___ INFORMATION SHOWN

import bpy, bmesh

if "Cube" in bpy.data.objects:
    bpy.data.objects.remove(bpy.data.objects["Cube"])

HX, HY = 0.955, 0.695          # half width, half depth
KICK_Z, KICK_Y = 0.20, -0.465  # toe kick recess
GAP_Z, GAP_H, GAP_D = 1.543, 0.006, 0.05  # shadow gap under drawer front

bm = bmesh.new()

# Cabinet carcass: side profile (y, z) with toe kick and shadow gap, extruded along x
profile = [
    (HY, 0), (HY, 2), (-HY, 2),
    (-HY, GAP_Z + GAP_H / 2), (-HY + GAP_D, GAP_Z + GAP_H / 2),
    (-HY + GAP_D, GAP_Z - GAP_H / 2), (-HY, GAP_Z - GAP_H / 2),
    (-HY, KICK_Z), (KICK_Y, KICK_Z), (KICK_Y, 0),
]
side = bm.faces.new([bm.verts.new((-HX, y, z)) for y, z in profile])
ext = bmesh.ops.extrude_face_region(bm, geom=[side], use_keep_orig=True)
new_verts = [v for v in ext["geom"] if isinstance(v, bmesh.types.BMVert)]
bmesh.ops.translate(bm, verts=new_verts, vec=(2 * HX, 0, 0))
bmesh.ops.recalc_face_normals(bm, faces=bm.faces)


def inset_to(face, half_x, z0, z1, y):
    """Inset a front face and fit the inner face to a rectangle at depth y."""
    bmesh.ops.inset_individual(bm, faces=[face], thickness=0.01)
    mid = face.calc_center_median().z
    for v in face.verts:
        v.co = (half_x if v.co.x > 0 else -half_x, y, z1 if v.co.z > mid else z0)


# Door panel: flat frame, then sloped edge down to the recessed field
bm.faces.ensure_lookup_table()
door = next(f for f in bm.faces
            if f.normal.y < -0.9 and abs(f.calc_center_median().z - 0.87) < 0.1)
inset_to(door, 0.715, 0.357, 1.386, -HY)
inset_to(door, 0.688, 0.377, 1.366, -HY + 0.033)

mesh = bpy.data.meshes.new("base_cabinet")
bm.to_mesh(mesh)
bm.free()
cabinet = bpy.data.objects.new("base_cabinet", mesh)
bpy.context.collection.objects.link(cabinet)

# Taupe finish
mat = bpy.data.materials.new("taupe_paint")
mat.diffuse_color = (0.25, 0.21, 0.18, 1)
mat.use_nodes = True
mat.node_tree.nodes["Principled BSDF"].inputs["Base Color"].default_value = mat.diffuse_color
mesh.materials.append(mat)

______

→ EXERCISE REQUIREMENTS:
What's needed is every entry, returned word for word.

→ WRITTEN SOLUTION:
import bpy, bmesh

if "Cube" in bpy.data.objects:
    bpy.data.objects.remove(bpy.data.objects["Cube"])

HX, HY = 0.955, 0.695          # half width, half depth
KICK_Z, KICK_Y = 0.20, -0.465  # toe kick recess
GAP_Z, GAP_H, GAP_D = 1.543, 0.006, 0.05  # shadow gap under drawer front

bm = bmesh.new()

# Cabinet carcass: side profile (y, z) with toe kick and shadow gap, extruded along x
profile = [
    (HY, 0), (HY, 2), (-HY, 2),
    (-HY, GAP_Z + GAP_H / 2), (-HY + GAP_D, GAP_Z + GAP_H / 2),
    (-HY + GAP_D, GAP_Z - GAP_H / 2), (-HY, GAP_Z - GAP_H / 2),
    (-HY, KICK_Z), (KICK_Y, KICK_Z), (KICK_Y, 0),
]
side = bm.faces.new([bm.verts.new((-HX, y, z)) for y, z in profile])
ext = bmesh.ops.extrude_face_region(bm, geom=[side], use_keep_orig=True)
new_verts = [v for v in ext["geom"] if isinstance(v, bmesh.types.BMVert)]
bmesh.ops.translate(bm, verts=new_verts, vec=(2 * HX, 0, 0))
bmesh.ops.recalc_face_normals(bm, faces=bm.faces)


def inset_to(face, half_x, z0, z1, y):
    """Inset a front face and fit the inner face to a rectangle at depth y."""
    bmesh.ops.inset_individual(bm, faces=[face], thickness=0.01)
    mid = face.calc_center_median().z
    for v in face.verts:
        v.co = (half_x if v.co.x > 0 else -half_x, y, z1 if v.co.z > mid else z0)


# Door panel: flat frame, then sloped edge down to the recessed field
bm.faces.ensure_lookup_table()
door = next(f for f in bm.faces
            if f.normal.y < -0.9 and abs(f.calc_center_median().z - 0.87) < 0.1)
inset_to(door, 0.715, 0.357, 1.386, -HY)
inset_to(door, 0.688, 0.377, 1.366, -HY + 0.033)

mesh = bpy.data.meshes.new("base_cabinet")
bm.to_mesh(mesh)
bm.free()
cabinet = bpy.data.objects.new("base_cabinet", mesh)
bpy.context.collection.objects.link(cabinet)

# Taupe finish
mat = bpy.data.materials.new("taupe_paint")
mat.diffuse_color = (0.25, 0.21, 0.18, 1)
mat.use_nodes = True
mat.node_tree.nodes["Principled BSDF"].inputs["Base Color"].default_value = mat.diffuse_color
mesh.materials.append(mat)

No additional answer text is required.